Dementia is associated with a host of emotional problems. Such problems stem from the direct effects of the disease on the brain, but more indirect sources, such as changes in living situations, routine, and social relationships can not be discounted.
Speak to your doctor first. If your loved one seems depressed, or experiences sudden or extreme changes such as angry outbursts or severe mood and personality changes, see a professional for a consultation.
|Anger and Frustration||Feeling frightened
Overwhelmed by new places and people
|Break down tasks into smaller steps|
Speak with a doctor for treatment and/or referral for counseling.
Keep loved ones socially engaged and active
|Anxiety and Clinging||New places
|Focus on peaceful and distracting activities.
Use the three Rs (Reassurance, Response, and Refocus)
|Mood Swings||Brain changes
Untreated psychiatric disorders
|Have a doctor assess your loved one for depression or other psychiatric problems.|
Minimize distractions and noises.
Don’t rush your loved one.
|Paranoia or Accusing||Attempting to find a logical explanation
|Gently explain to your loved one that you are not trying to harm them or take anything away.|
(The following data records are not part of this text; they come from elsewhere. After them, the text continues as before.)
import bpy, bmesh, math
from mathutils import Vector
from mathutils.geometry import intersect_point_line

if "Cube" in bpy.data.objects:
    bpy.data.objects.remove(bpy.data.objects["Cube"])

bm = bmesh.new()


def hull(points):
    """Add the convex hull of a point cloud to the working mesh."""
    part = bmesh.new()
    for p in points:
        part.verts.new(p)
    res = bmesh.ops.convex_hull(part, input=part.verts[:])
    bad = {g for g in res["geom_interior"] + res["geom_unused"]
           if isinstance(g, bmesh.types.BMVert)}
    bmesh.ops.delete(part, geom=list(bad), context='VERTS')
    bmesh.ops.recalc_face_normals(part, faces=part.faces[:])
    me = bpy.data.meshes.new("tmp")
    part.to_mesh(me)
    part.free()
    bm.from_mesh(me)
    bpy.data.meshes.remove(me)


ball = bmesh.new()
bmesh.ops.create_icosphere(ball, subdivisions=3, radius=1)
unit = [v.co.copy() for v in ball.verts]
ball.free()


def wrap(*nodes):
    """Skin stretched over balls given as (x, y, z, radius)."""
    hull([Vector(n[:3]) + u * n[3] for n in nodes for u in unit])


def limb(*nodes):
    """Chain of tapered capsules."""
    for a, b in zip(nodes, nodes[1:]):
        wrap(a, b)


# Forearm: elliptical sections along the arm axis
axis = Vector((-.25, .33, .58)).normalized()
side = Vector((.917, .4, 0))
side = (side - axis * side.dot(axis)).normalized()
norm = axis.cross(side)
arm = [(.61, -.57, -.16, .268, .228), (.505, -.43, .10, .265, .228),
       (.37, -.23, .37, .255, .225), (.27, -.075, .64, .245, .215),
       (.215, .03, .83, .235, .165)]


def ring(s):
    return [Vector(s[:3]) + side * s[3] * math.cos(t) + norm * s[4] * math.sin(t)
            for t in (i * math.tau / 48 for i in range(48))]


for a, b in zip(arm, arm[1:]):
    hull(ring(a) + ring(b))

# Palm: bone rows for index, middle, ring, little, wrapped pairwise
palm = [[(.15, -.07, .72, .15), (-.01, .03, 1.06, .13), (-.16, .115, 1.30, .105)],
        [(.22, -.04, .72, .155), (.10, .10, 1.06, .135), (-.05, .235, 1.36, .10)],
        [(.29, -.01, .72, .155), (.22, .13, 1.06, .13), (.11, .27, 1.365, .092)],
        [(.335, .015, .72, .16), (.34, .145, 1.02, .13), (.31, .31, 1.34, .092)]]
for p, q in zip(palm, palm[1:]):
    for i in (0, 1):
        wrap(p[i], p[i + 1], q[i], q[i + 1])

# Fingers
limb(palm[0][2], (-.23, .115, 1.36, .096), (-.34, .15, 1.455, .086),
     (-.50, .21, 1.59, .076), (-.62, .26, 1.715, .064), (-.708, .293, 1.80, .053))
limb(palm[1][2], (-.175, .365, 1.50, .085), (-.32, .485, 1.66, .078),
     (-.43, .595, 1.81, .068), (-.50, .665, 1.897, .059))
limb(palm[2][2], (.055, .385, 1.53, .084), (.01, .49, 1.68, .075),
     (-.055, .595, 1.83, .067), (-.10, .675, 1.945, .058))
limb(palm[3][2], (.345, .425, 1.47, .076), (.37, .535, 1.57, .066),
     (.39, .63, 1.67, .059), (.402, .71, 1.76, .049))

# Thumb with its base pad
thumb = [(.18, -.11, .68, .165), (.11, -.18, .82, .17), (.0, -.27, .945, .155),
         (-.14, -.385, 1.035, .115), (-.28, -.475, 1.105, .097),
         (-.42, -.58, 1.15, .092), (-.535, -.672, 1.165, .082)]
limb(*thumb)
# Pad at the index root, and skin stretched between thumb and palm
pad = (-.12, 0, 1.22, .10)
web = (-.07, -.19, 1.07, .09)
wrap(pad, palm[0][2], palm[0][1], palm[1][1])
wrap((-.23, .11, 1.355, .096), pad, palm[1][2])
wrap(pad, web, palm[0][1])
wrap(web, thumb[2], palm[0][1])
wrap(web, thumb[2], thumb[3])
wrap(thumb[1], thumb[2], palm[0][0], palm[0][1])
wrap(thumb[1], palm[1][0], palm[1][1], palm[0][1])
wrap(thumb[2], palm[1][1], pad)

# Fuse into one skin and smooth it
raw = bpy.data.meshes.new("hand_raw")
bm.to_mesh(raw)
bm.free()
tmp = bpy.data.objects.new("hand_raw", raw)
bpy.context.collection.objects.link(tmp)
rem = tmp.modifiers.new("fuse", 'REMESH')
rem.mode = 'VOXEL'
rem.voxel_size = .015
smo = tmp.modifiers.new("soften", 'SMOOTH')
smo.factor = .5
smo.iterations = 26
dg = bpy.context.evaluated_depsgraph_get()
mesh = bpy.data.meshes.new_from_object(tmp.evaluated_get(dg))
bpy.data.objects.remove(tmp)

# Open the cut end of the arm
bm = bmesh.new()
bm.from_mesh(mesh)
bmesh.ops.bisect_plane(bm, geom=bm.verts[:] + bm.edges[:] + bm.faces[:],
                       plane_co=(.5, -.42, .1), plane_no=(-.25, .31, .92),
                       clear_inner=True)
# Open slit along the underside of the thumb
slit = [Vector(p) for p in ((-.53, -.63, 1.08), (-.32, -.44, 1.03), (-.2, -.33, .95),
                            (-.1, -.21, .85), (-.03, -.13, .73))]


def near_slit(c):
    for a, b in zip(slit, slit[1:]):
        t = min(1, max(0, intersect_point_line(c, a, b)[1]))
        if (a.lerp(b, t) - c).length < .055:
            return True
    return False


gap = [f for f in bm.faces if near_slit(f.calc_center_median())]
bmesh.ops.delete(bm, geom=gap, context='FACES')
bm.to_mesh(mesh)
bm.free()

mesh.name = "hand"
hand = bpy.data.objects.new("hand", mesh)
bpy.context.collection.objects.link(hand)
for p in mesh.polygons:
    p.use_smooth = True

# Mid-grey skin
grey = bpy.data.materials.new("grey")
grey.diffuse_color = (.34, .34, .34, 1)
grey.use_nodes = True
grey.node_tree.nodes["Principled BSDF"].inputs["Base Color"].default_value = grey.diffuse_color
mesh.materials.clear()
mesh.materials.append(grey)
Remember that this list isn’t comprehensive, but it should provide you with a general idea of things that could be going on with your loved one, and the effects it has on their emotions. You may even be able to come up with some additional explanations and new strategies to cope with them that are more personal to you and your loved one’s unique situation.
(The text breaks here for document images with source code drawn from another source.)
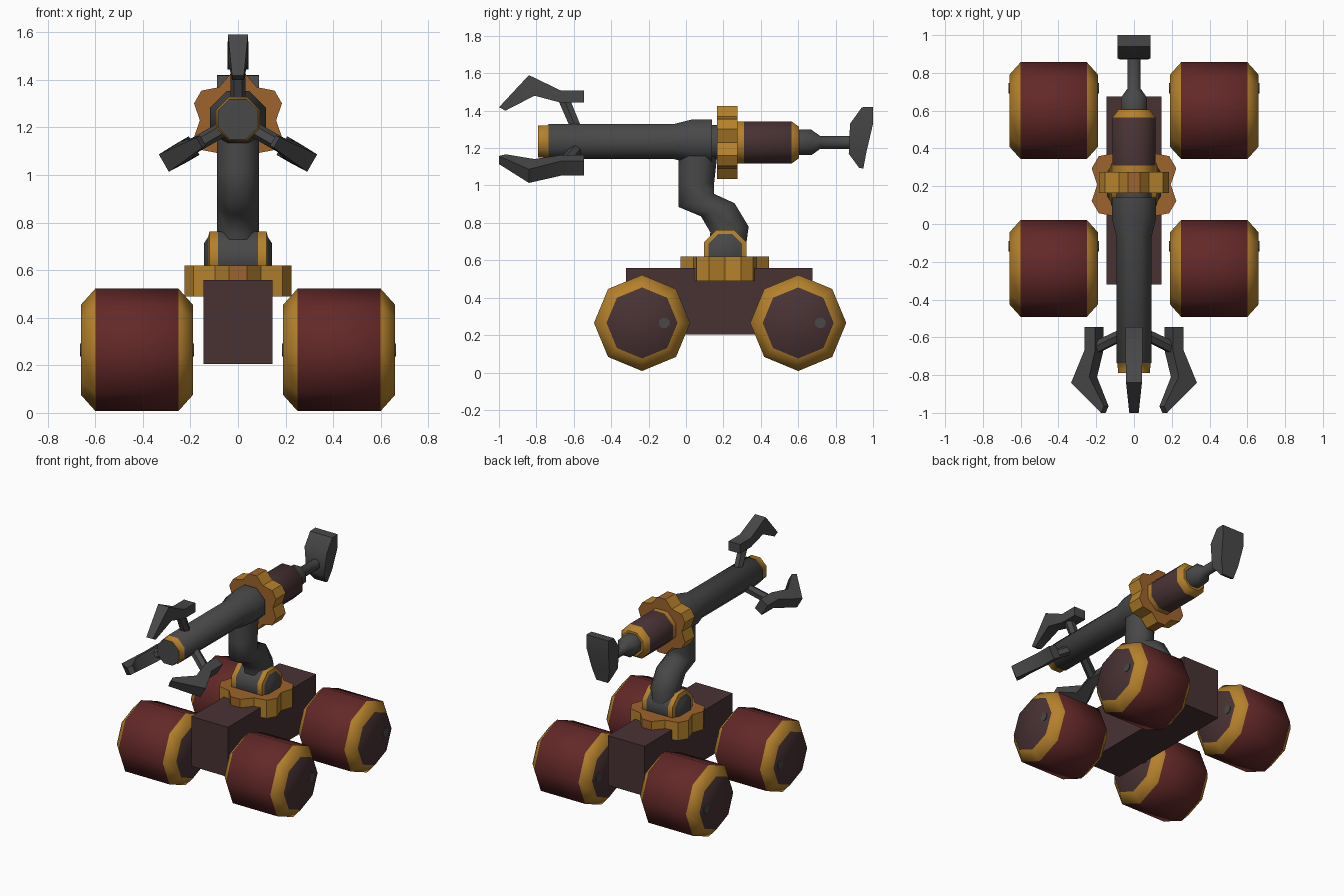
import bpy
import bmesh
from math import sin, cos, pi, radians
from mathutils import Vector, Matrix

if "Cube" in bpy.data.objects:
    bpy.data.objects.remove(bpy.data.objects["Cube"], do_unlink=True)


def material(name, r, g, b):
    m = bpy.data.materials.new(name)
    m.use_nodes = True
    m.diffuse_color = (r, g, b, 1)
    m.node_tree.nodes["Principled BSDF"].inputs["Base Color"].default_value = (r, g, b, 1)
    return m


GREY = material("dark grey", 0.065, 0.065, 0.066)
BROWN = material("dark brown", 0.066, 0.032, 0.034)
RED = material("deep red", 0.125, 0.021, 0.021)
YELLOW = material("golden yellow", 0.46, 0.22, 0.025)
ORANGE = material("burnt orange", 0.34, 0.125, 0.025)

X, Y, Z = Vector((1, 0, 0)), Vector((0, 1, 0)), Vector((0, 0, 1))


def skin(name, rings, mats, caps, matrix=None, angle=50):
    """Bridge rings of points; mats holds one colour per segment (or a rule)."""
    palette = [GREY, BROWN, RED, YELLOW, ORANGE]
    bm = bmesh.new()
    loops = [[bm.verts.new(p) for p in ring] for ring in rings]
    n = len(loops[0])
    for s in range(len(loops) - 1):
        for i in range(n):
            j = (i + 1) % n
            f = bm.faces.new((loops[s][i], loops[s][j], loops[s + 1][j], loops[s + 1][i]))
            f.material_index = palette.index(mats(i) if callable(mats) else mats[s])
    for loop, colour in zip((loops[0], loops[-1]), caps):
        bm.faces.new(loop).material_index = palette.index(colour)
    bmesh.ops.recalc_face_normals(bm, faces=bm.faces)
    if matrix:
        bm.transform(matrix)
    mesh = bpy.data.meshes.new(name)
    bm.to_mesh(mesh)
    bm.free()
    for m in palette:
        mesh.materials.append(m)
    mesh.shade_smooth()
    mesh.set_sharp_from_angle(angle=radians(angle))
    ob = bpy.data.objects.new(name, mesh)
    bpy.context.collection.objects.link(ob)
    return ob


def ring(centre, u, v, n=8, phase=0.0):
    return [centre + u * cos(phase + 2 * pi * i / n) + v * sin(phase + 2 * pi * i / n)
            for i in range(n)]


def turned(name, stations, mats, caps, centre, axis, phase=pi / 8, n=8, angle=50):
    """Solid of revolution from (distance, radius) stations along an axis."""
    u, v = (Y, Z) if axis == X else (X, Z)
    rings = [ring(Vector(centre) + axis * t, u * r, v * r, n, phase) for t, r in stations]
    return skin(name, rings, mats, caps, angle=angle)


def bent(name, sections, n=8, matrix=None, colour=GREY):
    """Bent bar in the yz plane; each section is (edge a, edge b, half width)."""
    k = 1 / cos(pi / n)
    rings = []
    for a, b, w in sections:
        a, b = Vector((0, *a)), Vector((0, *b))
        rings.append(ring((a + b) / 2, (b - a) / 2 * k, X * w * k, n, pi / n))
    return skin(name, rings, [colour] * len(rings), (colour, colour), matrix)


def gear(name, centre, radius, start, end, axis):
    """Six broad teeth with orange faces and golden flanks."""
    v = Z if axis == Y else Y
    pts = []
    for k in range(6):
        mid = pi / 6 + k * pi / 3
        for off, r in ((-9, 1), (9, 1), (30, 0.81)):
            a = mid + radians(off)
            pts.append((X * cos(a) + v * sin(a)) * radius * r)
    rings = [[Vector(centre) + axis * t + p for p in pts] for t in (start, end)]
    # The tips of the two teeth on the centre line are orange
    return skin(name, rings, lambda i: ORANGE if i in (3, 12) else YELLOW,
                (ORANGE, ORANGE), angle=30)


# Chassis block
bpy.ops.mesh.primitive_cube_add(size=1, location=(0, 0.178, 0.382))
chassis = bpy.context.object
chassis.name = "chassis"
chassis.scale = (0.29, 0.995, 0.355)
chassis.data.materials.append(BROWN)

# Four wheels, each with a small off-centre hub pin
wheel = [(-0.235, 0.19), (-0.175, 0.257), (0.175, 0.257), (0.235, 0.19)]
for side, label in ((1, "left"), (-1, "right")):
    for y, end in ((-0.235, "front"), (0.6, "back")):
        turned(f"{end}_{label}_wheel", wheel, [YELLOW, RED, YELLOW], (BROWN, BROWN),
               (side * 0.425, y, 0.265), X, phase=0, angle=46)
        turned(f"{end}_{label}_hub_pin", [(-0.239, 0.03), (0.239, 0.03)], [GREY], (GREY, GREY),
               (side * 0.425, y + 0.118, 0.265), X)

# Turntable and shoulder knuckle
gear("turntable_gear", (0, 0.208, 0), 0.24, 0.49, 0.62, Z)
turned("shoulder_knuckle",
       [(-0.142, 0.07), (-0.125, 0.098), (-0.12, 0.122), (-0.085, 0.122),
        (0.085, 0.122), (0.12, 0.122), (0.125, 0.098), (0.142, 0.07)],
       [GREY, YELLOW, YELLOW, GREY, YELLOW, YELLOW, GREY], (GREY, GREY),
       (0, 0.21, 0.65), X)

# Bent lower arm
bent("lower_arm", [
    ((0.12, 0.6), (0.31, 0.6), 0.088),
    ((0.13, 0.75), (0.335, 0.78), 0.088),
    ((0.08, 0.835), (0.26, 0.905), 0.088),
    ((-0.04, 0.885), (0.15, 0.955), 0.088),
    ((-0.04, 1.02), (0.15, 1.01), 0.088),
    ((-0.04, 1.19), (0.17, 1.19), 0.088)])

# Long upper arm with its nose band
turned("upper_arm", [(-0.79, 0.092), (-0.74, 0.094), (-0.735, 0.1), (-0.07, 0.1),
                     (0.03, 0.127), (0.14, 0.127)],
       [YELLOW, YELLOW, GREY, GREY, GREY], (GREY, GREY), (0, 0, 1.235), Y)
turned("arm_collar", [(0.13, 0.1), (0.18, 0.1)], [GREY], (GREY, GREY), (0, 0, 1.23), Y)

# Elbow gear, tail housing and tail shaft
gear("elbow_gear", (0, 0, 1.23), 0.198, 0.165, 0.275, Y)
turned("tail_housing", [(0.26, 0.122), (0.31, 0.122), (0.565, 0.122), (0.605, 0.09)],
       [YELLOW, BROWN, YELLOW], (YELLOW, YELLOW), (0, 0, 1.23), Y)
turned("tail_shaft", [(0.6, 0.074), (0.67, 0.074), (0.718, 0.037), (0.9, 0.037)],
       [GREY] * 3, (GREY, GREY), (0, 0, 1.23), Y)

# Tail blade
bent("tail_blade", [
    ((0.94, 1.418), (1.0, 1.42), 0.088),
    ((0.877, 1.33), (1.0, 1.33), 0.088),
    ((0.87, 1.17), (0.965, 1.18), 0.07),
    ((0.925, 1.095), (0.948, 1.09), 0.045)], n=4)

# Three claws on struts, spaced evenly around the upper arm
for k, label in enumerate(("top", "left", "right")):
    place = Matrix.Translation((0, 0, 1.23)) @ Matrix.Rotation(k * 2 * pi / 3, 4, "Y")
    bent(f"{label}_claw", [
        ((-0.545, 0.278), (-0.545, 0.213), 0.045),
        ((-0.67, 0.278), (-0.67, 0.213), 0.045),
        ((-0.84, 0.36), (-0.81, 0.25), 0.042),
        ((-1.0, 0.188), (-0.965, 0.17), 0.025)], n=4, matrix=place)
    bent(f"{label}_claw_strut", [
        ((-0.685, 0.23), (-0.62, 0.23), 0.028),
        ((-0.615, 0.07), (-0.555, 0.07), 0.028)], n=6, matrix=place)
Try keeping a diary or playbook so that when you notice recurring issues and responses to situations, you can record what worked — and what didn’t.